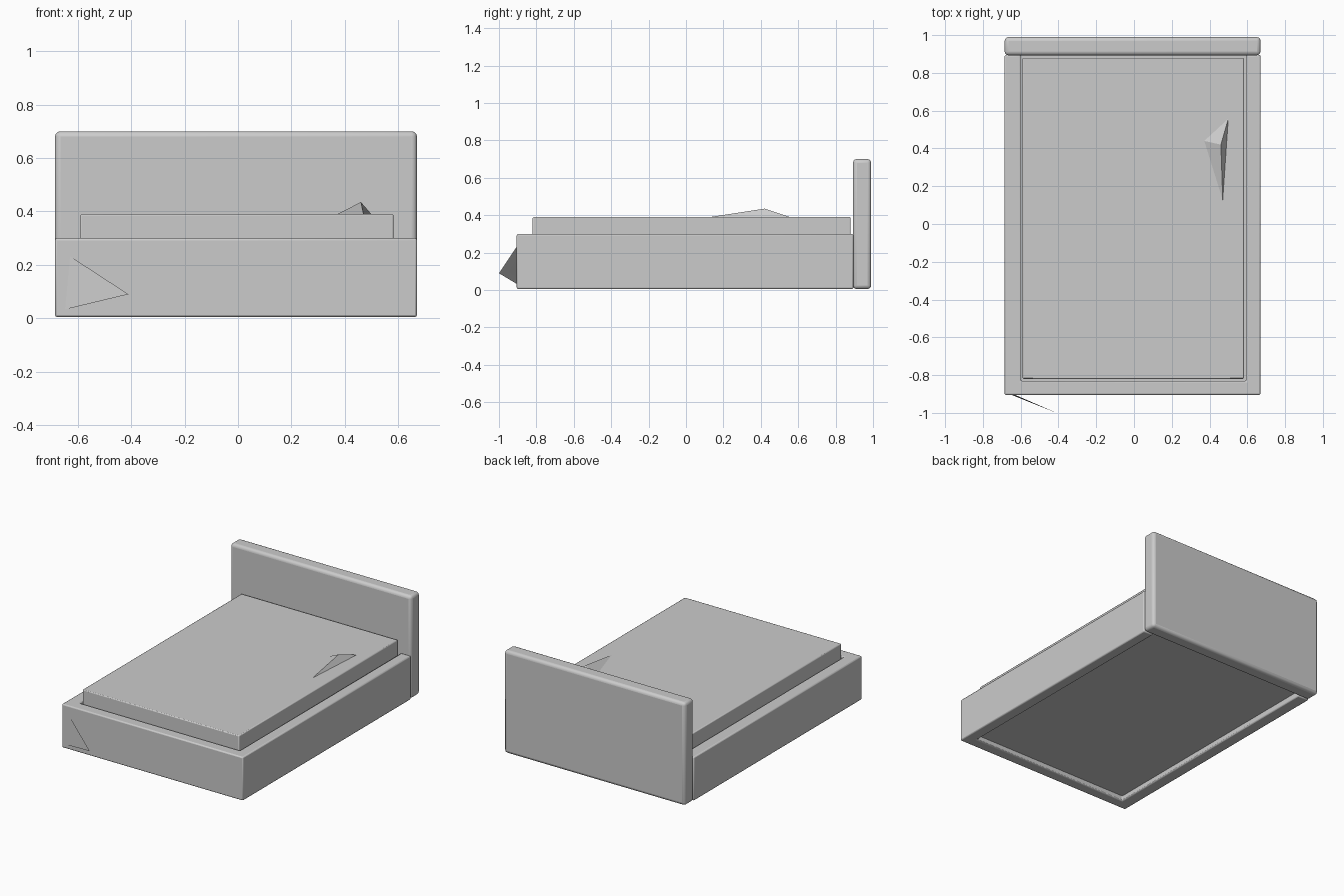
import bpy, bmesh

if "Cube" in bpy.data.objects:
    bpy.data.objects.remove(bpy.data.objects["Cube"])


def add_object(name, bm, bevel=0.0, segments=2):
    bmesh.ops.recalc_face_normals(bm, faces=bm.faces)
    me = bpy.data.meshes.new(name)
    bm.to_mesh(me)
    bm.free()
    ob = bpy.data.objects.new(name, me)
    bpy.context.collection.objects.link(ob)
    if bevel:
        mod = ob.modifiers.new("soft_edges", 'BEVEL')
        mod.width = bevel
        mod.segments = segments
    bpy.ops.object.select_all(action='DESELECT')
    ob.select_set(True)
    bpy.context.view_layer.objects.active = ob
    bpy.ops.object.shade_smooth_by_angle()
    return ob


def prism(name, outline, z0, z1, bevel, segments=2):
    """Extrude an xy outline from z0 to z1."""
    bm = bmesh.new()
    face = bm.faces.new([bm.verts.new((x, y, z0)) for x, y in outline])
    ext = bmesh.ops.extrude_face_region(bm, geom=[face])
    top = [v for v in ext['geom'] if isinstance(v, bmesh.types.BMVert)]
    bmesh.ops.translate(bm, verts=top, vec=(0, 0, z1 - z0))
    return add_object(name, bm, bevel, segments)


def spike(name, base, tip):
    """Closed pyramid from a triangle base to a tip."""
    bm = bmesh.new()
    root = [bm.verts.new(p) for p in base]
    end = bm.verts.new(tip)
    bm.faces.new(root)
    for i in range(3):
        bm.faces.new((root[i], root[(i + 1) % 3], end))
    return add_object(name, bm)


def rect(x0, x1, y0, y1):
    return [(x0, y0), (x1, y0), (x1, y1), (x0, y1)]


# U-shaped frame: two side rails joined by the foot rail
prism("bed_frame",
      [(-0.685, 0.895), (-0.685, -0.905), (0.67, -0.905), (0.67, 0.895),
       (0.595, 0.895), (0.595, -0.83), (-0.60, -0.83), (-0.60, 0.895)],
      0.005, 0.30, 0.008)

# Upright headboard slab with rounded edges
prism("headboard", rect(-0.685, 0.67, 0.893, 0.99), 0.005, 0.70, 0.02, 3)

# Recessed bottom panel carries the mattress and closes the gap
prism("base_panel", rect(-0.60, 0.595, -0.83, 0.893), 0.04, 0.06, 0.0)

# Mattress sits inside the frame with a narrow gap
prism("mattress", rect(-0.59, 0.582, -0.82, 0.88), 0.06, 0.39, 0.006)

# Raised fold in the mattress top near the right side
spike("mattress_fold",
      ((0.37, 0.44, 0.389), (0.47, 0.12, 0.389), (0.50, 0.56, 0.389)),
      (0.46, 0.42, 0.435))

# Loose pointed flap sticking out of the front left corner
spike("corner_flap",
      ((-0.64, -0.90, 0.24), (-0.66, -0.90, 0.03), (-0.645, -0.90, 0.10)),
      (-0.41, -1.0, 0.09))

◆ **Work instruction**
Begin at the first line of the listing and print each line exactly. Stop after the line containing "bpy.ops.object.select_all(action='DESELECT')", and omit all pictures.

◆ **Answer box**
import bpy, bmesh

if "Cube" in bpy.data.objects:
    bpy.data.objects.remove(bpy.data.objects["Cube"])


def add_object(name, bm, bevel=0.0, segments=2):
    bmesh.ops.recalc_face_normals(bm, faces=bm.faces)
    me = bpy.data.meshes.new(name)
    bm.to_mesh(me)
    bm.free()
    ob = bpy.data.objects.new(name, me)
    bpy.context.collection.objects.link(ob)
    if bevel:
        mod = ob.modifiers.new("soft_edges", 'BEVEL')
        mod.width = bevel
        mod.segments = segments
    bpy.ops.object.select_all(action='DESELECT')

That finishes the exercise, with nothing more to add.